American Government and Politics

The Paranoid Style and the Rise of Fake News in American Politics

Peter Francia East Carolina University
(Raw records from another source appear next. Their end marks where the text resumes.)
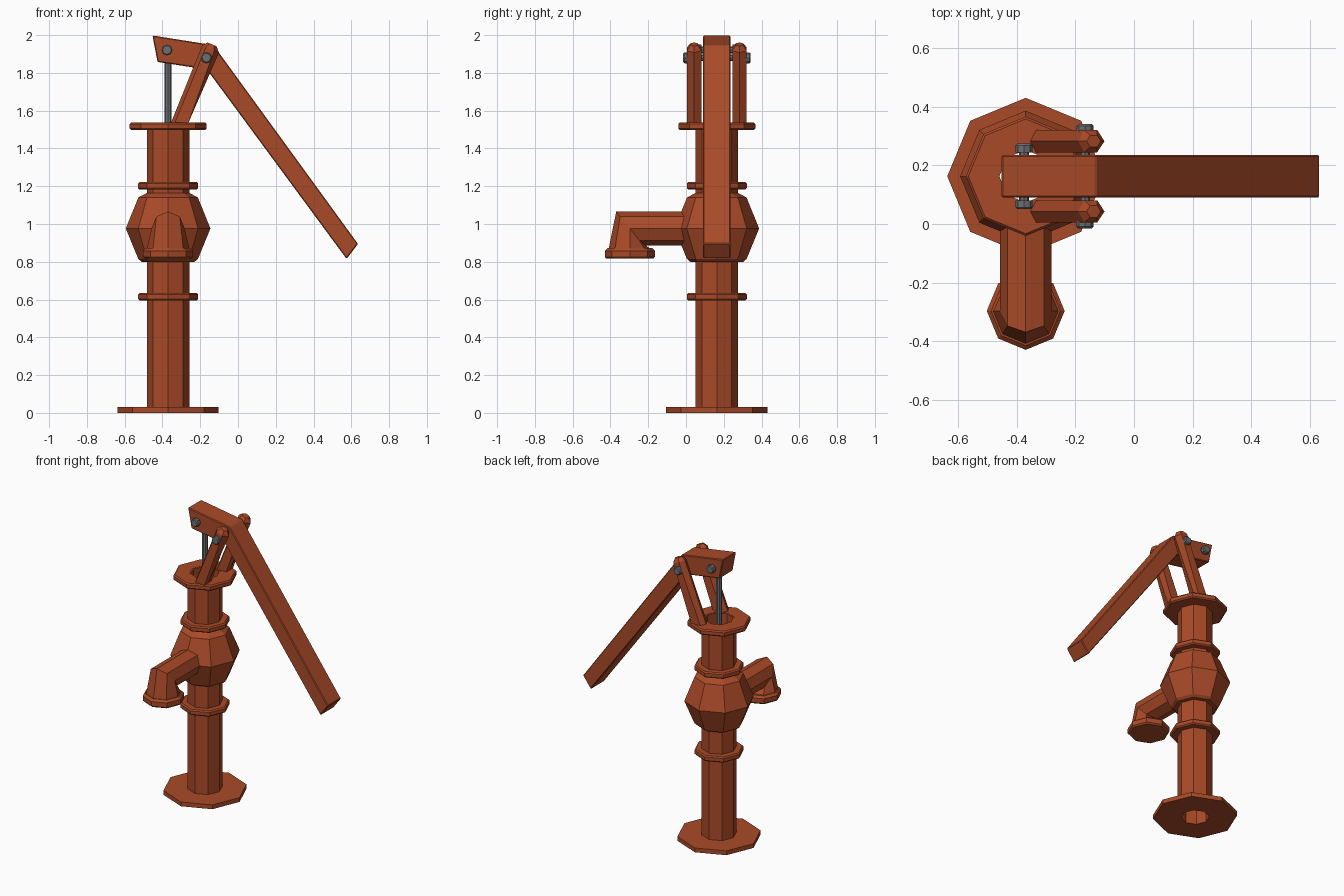
import bpy, bmesh, math
from mathutils import Vector

if "Cube" in bpy.data.objects:
    bpy.data.objects.remove(bpy.data.objects["Cube"])

CX, CY = -0.37, 0.163      # pump axis


def material(name, rgb):
    m = bpy.data.materials.new(name)
    m.diffuse_color = (*rgb, 1)
    m.use_nodes = True
    m.node_tree.nodes["Principled BSDF"].inputs["Base Color"].default_value = m.diffuse_color
    return m


RED = material("rust_red_paint", (0.40, 0.068, 0.021))
GREY = material("steel_grey", (0.15, 0.16, 0.17))


def finish(bm, name, mat):
    bmesh.ops.recalc_face_normals(bm, faces=bm.faces[:])
    me = bpy.data.meshes.new(name)
    bm.to_mesh(me)
    bm.free()
    me.materials.append(mat)
    ob = bpy.data.objects.new(name, me)
    bpy.context.collection.objects.link(ob)
    return ob


def loft(name, rings, mat, caps=True, closed=False):
    """Skin a list of point rings; cap the ends or join last to first."""
    bm = bmesh.new()
    vr = [[bm.verts.new(p) for p in r] for r in rings]
    pairs = list(zip(vr, vr[1:])) + ([(vr[-1], vr[0])] if closed else [])
    n = len(vr[0])
    for a, b in pairs:
        for i in range(n):
            j = (i + 1) % n
            bm.faces.new((a[i], a[j], b[j], b[i]))
    if caps and not closed:
        bm.faces.new(vr[0])
        bm.faces.new(vr[-1])
    return finish(bm, name, mat)


def lathe(name, profile, mat, x=CX, y=CY, n=8, closed=False):
    rings = [[(x + r * math.cos(math.tau * i / n), y + r * math.sin(math.tau * i / n), z)
              for i in range(n)] for r, z in profile]
    return loft(name, rings, mat, closed=closed)


def flange(name, r, z0, z1, chamfer=0.008, bore=0.1):
    c = chamfer
    lathe(name, [(bore, z0), (r - c, z0), (r, z0 + c), (r, z1 - c), (r - c, z1), (bore, z1)],
          RED, closed=True)


def bolt(name, x, z, half, r=0.029):
    # hex-like shank with a chamfered head on each end
    prof = [(r * 0.8, -half), (r, -half + 0.006), (r, -half + 0.03), (r * 0.6, -half + 0.03)]
    prof += [(p, -d) for p, d in reversed(prof)]
    rings = [[(x + p * math.cos(math.tau * i / 8), CY + d, z + p * math.sin(math.tau * i / 8))
              for i in range(8)] for p, d in prof]
    loft(name, rings, GREY)


# open pipe, base plate and collars
lathe("main_pipe", [(0.09, 0), (0.112, 0), (0.112, 1.535), (0.09, 1.535)], RED, closed=True)
lathe("base_plate", [(0.1, 0), (0.268, 0), (0.268, 0.03), (0.1, 0.03)], RED, closed=True)
flange("lower_collar", 0.159, 0.595, 0.635)
flange("upper_collar", 0.159, 1.182, 1.222)
flange("top_flange", 0.204, 1.498, 1.537)

# swollen chamber
lathe("chamber", [(0.1, 0.80), (0.14, 0.80), (0.158, 0.815), (0.224, 0.976), (0.158, 1.14),
                  (0.112, 1.165), (0.1, 1.165)], RED, closed=True)

# spout: horizontal tube, mitred elbow, flared outlet
ang = [math.tau * i / 8 for i in range(8)]
SY = -0.297
loft("spout", [
    [(CX + 0.088 * math.sin(a), 0.03, 0.976 + 0.09 * math.cos(a)) for a in ang],
    [(CX + 0.088 * math.sin(a), SY - 0.0725 * math.cos(a), 0.976 + 0.09 * math.cos(a)) for a in ang],
    [(CX + 0.113 * math.sin(a), SY - 0.113 * math.cos(a), 0.865) for a in ang]], RED)
lathe("spout_rim", [(0.124, 0.817), (0.133, 0.826), (0.133, 0.858), (0.118, 0.872)], RED, y=SY)

# handle: side profile extruded across its width
side = [(-0.453, 1.998), (-0.13, 1.947), (0.635, 0.895), (0.575, 0.815),
        (-0.165, 1.818), (-0.426, 1.858)]
handle = loft("handle", [[(x, CY + s * 0.073, z) for x, z in side] for s in (-1, 1)], RED)
bev = handle.modifiers.new("edge_bevel", 'BEVEL')
bev.width = 0.005
bev.segments = 1

# two slanted supports with six-sided ends
pivot = Vector((-0.167, 0, 1.88))
u, v = Vector((0.38, 0, 0.925)), Vector((0.925, 0, -0.38))


def support_ring(front, front_corner, back_corner, back, hy, along, yc, level=None):
    pts = []
    for pv, py in ((front, 0), (front_corner, hy), (back_corner, hy),
                   (back, 0), (back_corner, -hy), (front_corner, -hy)):
        p = pivot + v * pv + u * along
        if level is not None:           # slide along the beam to a flat foot
            p += u * ((level - p.z) / u.z)
        pts.append((p.x, yc + py, p.z))
    return pts


for name, s in (("front_support", -1), ("back_support", 1)):
    yc = CY + s * 0.12
    loft(name, [support_ring(0.042, 0.042, -0.024, -0.043, 0.038, 0, yc, 1.525),
                support_ring(0.051, 0.024, -0.024, -0.046, 0.038, 0.05, yc),
                support_ring(0.026, 0.013, -0.013, -0.026, 0.02, 0.077, yc)], RED)

# pump rod and bolts
lathe("pump_rod", [(0.019, 1.2), (0.019, 1.92)], GREY)
bolt("rod_bolt", -0.376, 1.921, 0.112)
bolt("pivot_bolt", -0.167, 1.88, 0.178)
In 1964, Richard Hofstadter authored The Paranoid Style in American Politics. Fifty-five years later in an era now littered with “fake news” websites and conspiracy theories that can spread rapidly over the Internet, Hofstadter’s work warrants revisiting. In this paper, I draw on the concept of the “paranoid style,” but with a quantitative twist. Psychologists Allan Fenigstein and Peter Vanable (1992) developed a survey instrument to assess paranoid thought. Using data from a survey that combines the Fenigstein and Vanable paranoia instrument with questions about present-day political conspiracies and fake news stories, my research asks: Is there a relationship between paranoia and one’s willingness to accept or deny established political facts? I hypothesize that in today’s sometimes confusing information environment, paranoia plays a significant role in understanding why some Americans are more susceptible than others to believing misinformation popularized through fake news websites. The results confirm my expectations.